[Records excerpted from a collection]

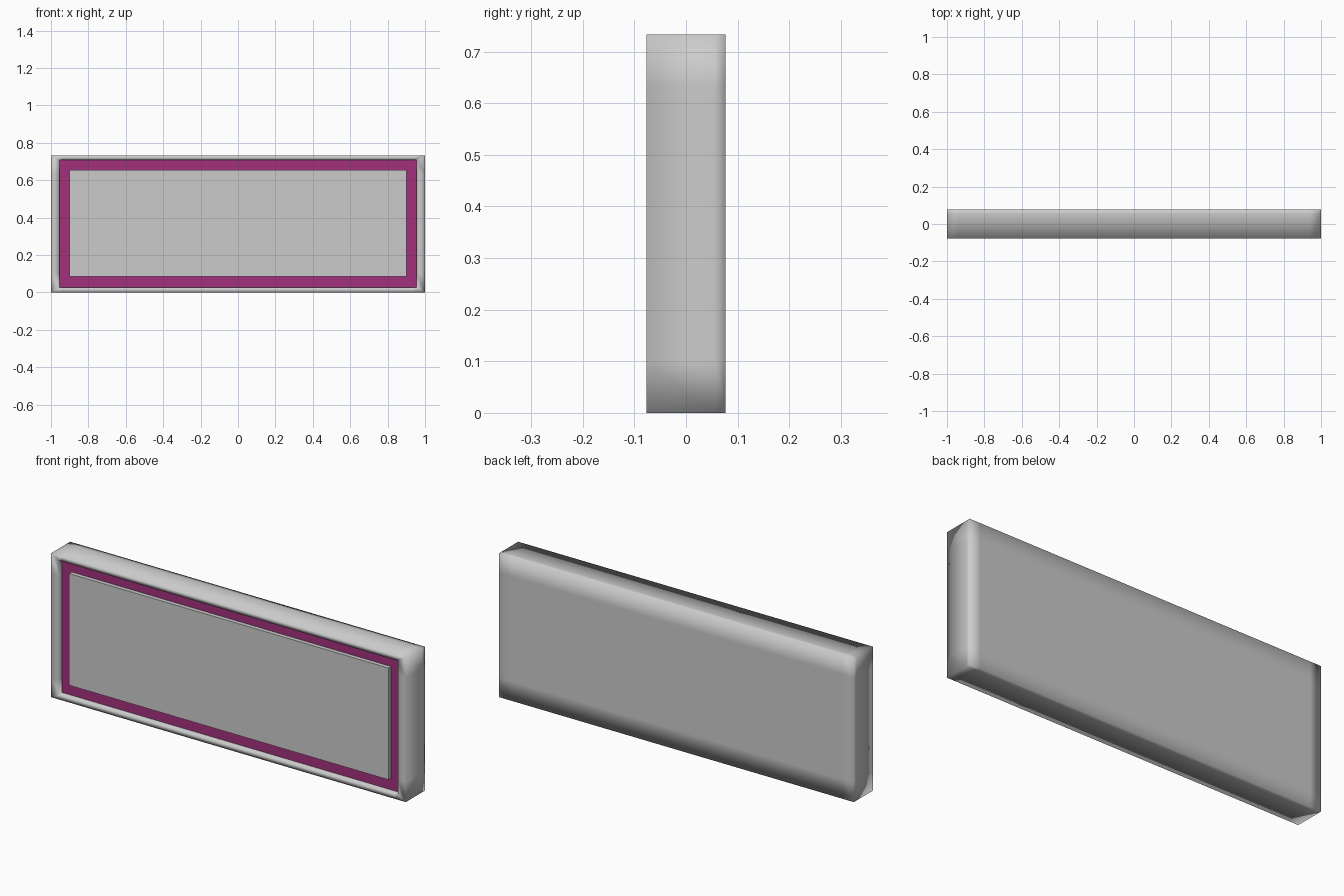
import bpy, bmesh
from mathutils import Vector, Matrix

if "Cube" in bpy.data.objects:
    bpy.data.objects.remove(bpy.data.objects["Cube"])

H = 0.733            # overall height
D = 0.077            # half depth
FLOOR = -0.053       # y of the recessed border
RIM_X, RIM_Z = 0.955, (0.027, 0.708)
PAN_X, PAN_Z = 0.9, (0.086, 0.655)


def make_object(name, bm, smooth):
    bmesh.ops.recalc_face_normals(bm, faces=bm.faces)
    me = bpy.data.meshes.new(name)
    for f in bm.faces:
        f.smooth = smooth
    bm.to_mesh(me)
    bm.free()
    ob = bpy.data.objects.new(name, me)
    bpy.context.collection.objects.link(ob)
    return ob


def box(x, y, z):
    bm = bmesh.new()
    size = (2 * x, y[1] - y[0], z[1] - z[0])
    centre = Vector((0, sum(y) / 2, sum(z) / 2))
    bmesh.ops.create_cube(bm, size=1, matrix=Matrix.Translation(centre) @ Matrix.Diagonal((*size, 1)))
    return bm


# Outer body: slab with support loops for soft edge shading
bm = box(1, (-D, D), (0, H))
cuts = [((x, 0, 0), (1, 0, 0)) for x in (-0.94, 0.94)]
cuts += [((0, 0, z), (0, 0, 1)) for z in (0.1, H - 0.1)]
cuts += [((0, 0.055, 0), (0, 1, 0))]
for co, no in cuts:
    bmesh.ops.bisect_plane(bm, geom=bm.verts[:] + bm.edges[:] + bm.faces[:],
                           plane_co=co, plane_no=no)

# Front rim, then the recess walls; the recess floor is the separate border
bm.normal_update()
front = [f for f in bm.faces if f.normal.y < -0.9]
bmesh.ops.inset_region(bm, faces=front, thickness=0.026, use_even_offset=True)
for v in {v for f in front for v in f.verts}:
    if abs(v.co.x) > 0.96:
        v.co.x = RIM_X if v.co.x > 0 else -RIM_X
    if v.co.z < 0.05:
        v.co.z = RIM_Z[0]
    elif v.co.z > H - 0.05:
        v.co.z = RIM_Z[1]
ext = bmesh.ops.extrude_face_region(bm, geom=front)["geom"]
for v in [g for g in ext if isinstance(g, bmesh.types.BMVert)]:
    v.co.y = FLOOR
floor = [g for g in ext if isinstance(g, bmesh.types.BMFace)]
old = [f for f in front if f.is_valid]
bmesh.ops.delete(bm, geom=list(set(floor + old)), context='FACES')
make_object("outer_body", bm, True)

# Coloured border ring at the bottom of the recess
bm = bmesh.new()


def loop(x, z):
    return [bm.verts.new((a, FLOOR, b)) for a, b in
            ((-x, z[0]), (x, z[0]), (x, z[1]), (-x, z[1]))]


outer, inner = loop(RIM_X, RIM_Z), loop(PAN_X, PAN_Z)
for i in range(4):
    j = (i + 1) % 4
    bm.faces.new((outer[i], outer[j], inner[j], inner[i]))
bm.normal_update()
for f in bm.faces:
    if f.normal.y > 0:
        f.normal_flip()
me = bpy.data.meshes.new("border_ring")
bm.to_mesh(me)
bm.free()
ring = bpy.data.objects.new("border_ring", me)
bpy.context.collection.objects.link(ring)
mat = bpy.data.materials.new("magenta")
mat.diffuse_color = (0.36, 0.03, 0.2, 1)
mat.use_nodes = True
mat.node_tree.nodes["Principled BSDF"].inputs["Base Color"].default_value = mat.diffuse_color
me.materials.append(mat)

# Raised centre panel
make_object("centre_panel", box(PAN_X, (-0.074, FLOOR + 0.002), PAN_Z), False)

What the task requires -> With the images omitted, retype the records above exactly.

Completed task ->
import bpy, bmesh
from mathutils import Vector, Matrix

if "Cube" in bpy.data.objects:
    bpy.data.objects.remove(bpy.data.objects["Cube"])

H = 0.733            # overall height
D = 0.077            # half depth
FLOOR = -0.053       # y of the recessed border
RIM_X, RIM_Z = 0.955, (0.027, 0.708)
PAN_X, PAN_Z = 0.9, (0.086, 0.655)


def make_object(name, bm, smooth):
    bmesh.ops.recalc_face_normals(bm, faces=bm.faces)
    me = bpy.data.meshes.new(name)
    for f in bm.faces:
        f.smooth = smooth
    bm.to_mesh(me)
    bm.free()
    ob = bpy.data.objects.new(name, me)
    bpy.context.collection.objects.link(ob)
    return ob


def box(x, y, z):
    bm = bmesh.new()
    size = (2 * x, y[1] - y[0], z[1] - z[0])
    centre = Vector((0, sum(y) / 2, sum(z) / 2))
    bmesh.ops.create_cube(bm, size=1, matrix=Matrix.Translation(centre) @ Matrix.Diagonal((*size, 1)))
    return bm


# Outer body: slab with support loops for soft edge shading
bm = box(1, (-D, D), (0, H))
cuts = [((x, 0, 0), (1, 0, 0)) for x in (-0.94, 0.94)]
cuts += [((0, 0, z), (0, 0, 1)) for z in (0.1, H - 0.1)]
cuts += [((0, 0.055, 0), (0, 1, 0))]
for co, no in cuts:
    bmesh.ops.bisect_plane(bm, geom=bm.verts[:] + bm.edges[:] + bm.faces[:],
                           plane_co=co, plane_no=no)

# Front rim, then the recess walls; the recess floor is the separate border
bm.normal_update()
front = [f for f in bm.faces if f.normal.y < -0.9]
bmesh.ops.inset_region(bm, faces=front, thickness=0.026, use_even_offset=True)
for v in {v for f in front for v in f.verts}:
    if abs(v.co.x) > 0.96:
        v.co.x = RIM_X if v.co.x > 0 else -RIM_X
    if v.co.z < 0.05:
        v.co.z = RIM_Z[0]
    elif v.co.z > H - 0.05:
        v.co.z = RIM_Z[1]
ext = bmesh.ops.extrude_face_region(bm, geom=front)["geom"]
for v in [g for g in ext if isinstance(g, bmesh.types.BMVert)]:
    v.co.y = FLOOR
floor = [g for g in ext if isinstance(g, bmesh.types.BMFace)]
old = [f for f in front if f.is_valid]
bmesh.ops.delete(bm, geom=list(set(floor + old)), context='FACES')
make_object("outer_body", bm, True)

# Coloured border ring at the bottom of the recess
bm = bmesh.new()


def loop(x, z):
    return [bm.verts.new((a, FLOOR, b)) for a, b in
            ((-x, z[0]), (x, z[0]), (x, z[1]), (-x, z[1]))]


outer, inner = loop(RIM_X, RIM_Z), loop(PAN_X, PAN_Z)
for i in range(4):
    j = (i + 1) % 4
    bm.faces.new((outer[i], outer[j], inner[j], inner[i]))
bm.normal_update()
for f in bm.faces:
    if f.normal.y > 0:
        f.normal_flip()
me = bpy.data.meshes.new("border_ring")
bm.to_mesh(me)
bm.free()
ring = bpy.data.objects.new("border_ring", me)
bpy.context.collection.objects.link(ring)
mat = bpy.data.materials.new("magenta")
mat.diffuse_color = (0.36, 0.03, 0.2, 1)
mat.use_nodes = True
mat.node_tree.nodes["Principled BSDF"].inputs["Base Color"].default_value = mat.diffuse_color
me.materials.append(mat)

# Raised centre panel
make_object("centre_panel", box(PAN_X, (-0.074, FLOOR + 0.002), PAN_Z), False)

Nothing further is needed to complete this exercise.